Andy Street may not be a name you are immediately familiar with, but if he gets his wish on 4th May 2017, he may find there are many more eyes on him. In October last year, Mr Street left his position as boss at one of the most renowned of employee owned companies in the UK, John Lewis Partnership, in a bid to become the new Mayor of West Midlands.
Employee Ownership is something he has lived and breathed for the last ten years so it should come as no surprise that Mr Street would like (if elected) to bring the model or a variant of it, to local services under his umbrella of authority such as social care, transport and public services. The Bookies favourite firmly believes that as councils come under ever increasing pressure to reduce costs, new business models must be adopted.

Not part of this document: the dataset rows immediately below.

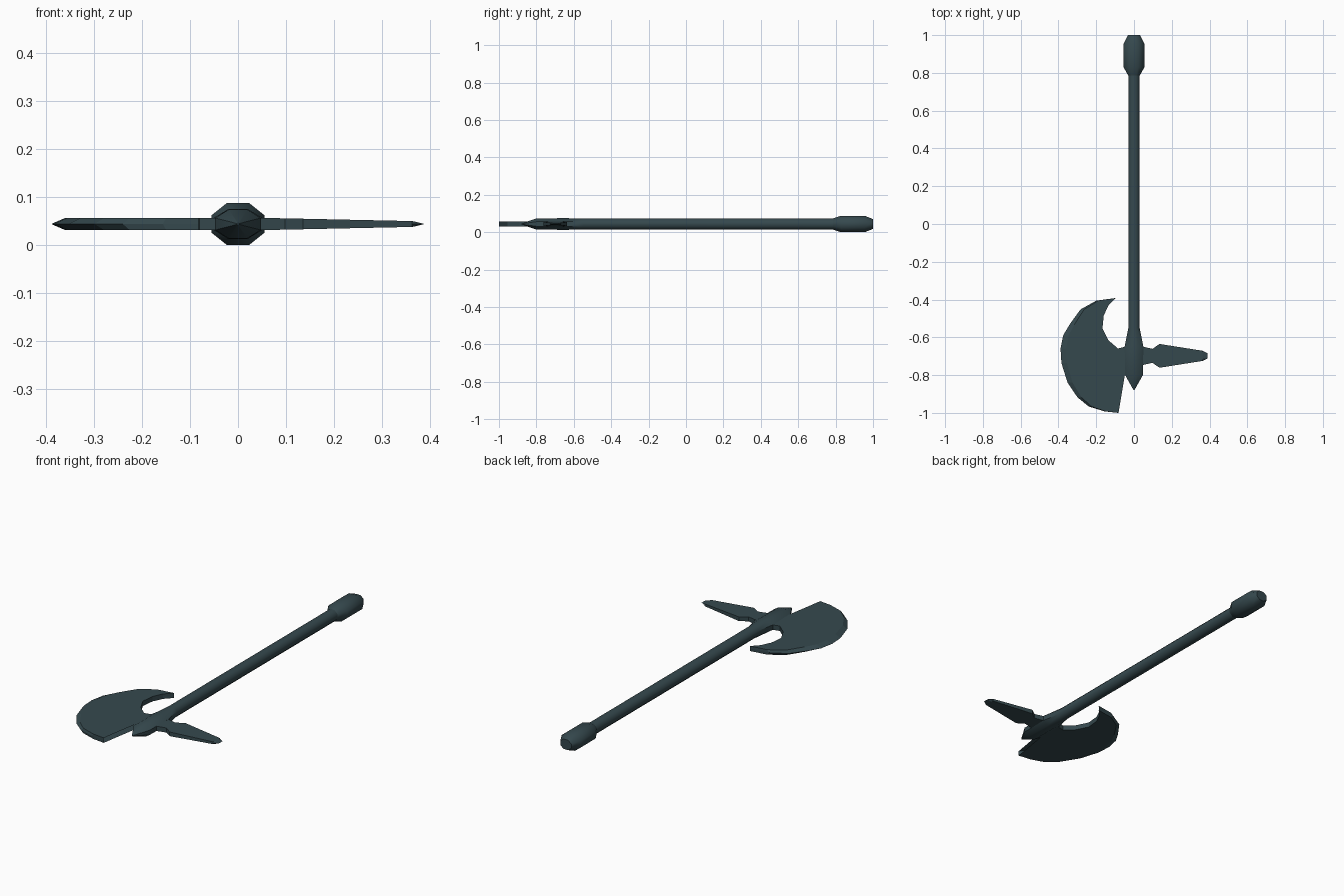
import bpy, bmesh, math

if "Cube" in bpy.data.objects:
    bpy.data.objects.remove(bpy.data.objects["Cube"])

ZC = 0.044  # height of the weapon's mid plane

steel = bpy.data.materials.new("dark_teal_steel")
steel.diffuse_color = (0.036, 0.066, 0.076, 1)
steel.use_nodes = True
steel.node_tree.nodes["Principled BSDF"].inputs["Base Color"].default_value = steel.diffuse_color


def finish(bm, name, angle=None):
    bmesh.ops.recalc_face_normals(bm, faces=bm.faces)
    me = bpy.data.meshes.new(name)
    bm.to_mesh(me)
    bm.free()
    me.materials.append(steel)
    ob = bpy.data.objects.new(name, me)
    bpy.context.collection.objects.link(ob)
    if angle:
        bpy.ops.object.select_all(action='DESELECT')
        ob.select_set(True)
        bpy.context.view_layer.objects.active = ob
        bpy.ops.object.shade_smooth_by_angle(angle=math.radians(angle))
    return ob


def bar(name, sections, sides=8):
    """Octagonal bar along y; sections are (y, half width, half height)."""
    bm = bmesh.new()
    rings = []
    k = 1 / math.cos(math.pi / sides)
    for y, rx, rz in sections:
        ring = []
        for i in range(sides):
            a = 2 * math.pi * (i + 0.5) / sides
            ring.append(bm.verts.new((rx * k * math.cos(a), y, ZC + rz * k * math.sin(a))))
        rings.append(ring)
    for r, s in zip(rings, rings[1:]):
        for i in range(sides):
            j = (i + 1) % sides
            bm.faces.new((r[i], r[j], s[j], s[i]))
    bm.faces.new(rings[0])
    bm.faces.new(rings[-1])
    return finish(bm, name, 50)


def plate(name, outline, inset, half):
    """Flat plate with a ridge round its rim; inset(x, y) shifts the flat faces in x,
    half(x) is the half thickness."""
    bm = bmesh.new()
    rings = []
    for side in (1, 0, -1):
        ring = []
        for x, y in outline:
            fx = x + (inset(x, y) if side else 0)
            ring.append(bm.verts.new((fx, y, ZC + side * half(x))))
        rings.append(ring)
    n = len(outline)
    for r, s in zip(rings, rings[1:]):
        for i in range(n):
            j = (i + 1) % n
            bm.faces.new((r[i], r[j], s[j], s[i]))
    caps = [bm.faces.new(rings[0]), bm.faces.new(rings[-1])]
    bmesh.ops.triangulate(bm, faces=caps)
    return finish(bm, name)


# Shaft with swollen, pointed head socket
bar("shaft", [(-0.88, 0.002, 0.002), (-0.80, 0.047, 0.03), (-0.65, 0.05, 0.031),
              (-0.55, 0.03, 0.03), (0.80, 0.03, 0.03)])

# Pommel
bar("pommel", [(0.785, 0.03, 0.03), (0.83, 0.055, 0.044),
               (0.955, 0.055, 0.044), (1.0, 0.032, 0.026)])

# Crescent blade: cutting edge, then inner curve and neck
edge = [(-0.098, -0.392), (-0.2, -0.406), (-0.283, -0.452), (-0.341, -0.532),
        (-0.375, -0.59), (-0.389, -0.66), (-0.384, -0.737), (-0.352, -0.839),
        (-0.299, -0.918), (-0.24, -0.966), (-0.156, -0.992), (-0.082, -1.0)]
inner = [(-0.124, -0.955), (-0.14, -0.89), (-0.135, -0.817), (-0.112, -0.748),
         (-0.08, -0.727), (-0.04, -0.748), (-0.04, -0.648), (-0.085, -0.659),
         (-0.135, -0.616), (-0.167, -0.553), (-0.16, -0.484), (-0.135, -0.431)]
plate("blade", edge + inner,
      lambda x, y: 0.03 * max(0, (-x - 0.09) / 0.3) if (x, y) in edge else 0,
      lambda x: 0.013)

# Back spike, mirrored about its own centre line
SY = -0.695
half_spike = [(0.04, -0.648), (0.098, -0.661), (0.135, -0.635),
              (0.362, -0.671), (0.388, -0.684)]
lower = [(x, 2 * (SY - 0.003) - y) for x, y in reversed(half_spike)]
plate("back_spike", half_spike + lower,
      lambda x, y: -0.022 if x > 0.38 else 0,
      lambda x: 0.013 - 0.0075 * max(0, x - 0.04) / 0.35)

We all know that one of the key drivers behind the success of John Lewis is that the partners (employees) all have a stake in the business which encourages commitment and engagement which leads to better service for customers; so how does Street see this transferring? His proposals include spinning off existing services into new mutually owned operations or social enterprises (mutuals are fully or majority owned by their members while social enterprises work to support communities or the environment) thereby giving workers a stake in their performance and their futures, providing funding for new mutuals and social enterprises to compete for contracts and allow existing mutual, social enterprises and charities to take on public work. Labour intensive work such as adult skills teaching, mental health and transport are specific areas where Mr Street believes that the differential effort afforded by this type of ownership and service delivery could make a substantial and lasting impact for all.
A society with more economic equality is something that has long been mooted, and it seems Mr Street is willing to put his reputation on the line to try to deliver it if he becomes mayor, saying that he will be the first mayor in the UK who will have performance related pay:
“Almost everyone has to deliver against targets in their jobs. And many people are paid on their ability to produce results. I have been used to this in John Lewis and the role of Mayor should be no different. This role is important. It gives the West Midlands the opportunity to tackle the big issues affecting everyone, and together achieve my aim of making this region the UK’s economic powerhouse.”
It seems that his background as a business person who can deliver results rather than a career politician is finding him favour amongst his community, though any further comparisons to Trump are strongly rebutted! Indeed, he feels that the realisation that the role of mayor is a ‘one person for a specific job’ not a party popularity contest alongside a manifesto of positive ideas has garnered him further support in recent weeks. He has learnt from the likes of Boris Johnson, Ken Livingstone and Sadiq Khan that representing your city rather than your party is key to winning cross party support and voters.
There are interesting times ahead for the West Midlands if Mr Street wins, and potentially, a blueprint for other cities to follow suit.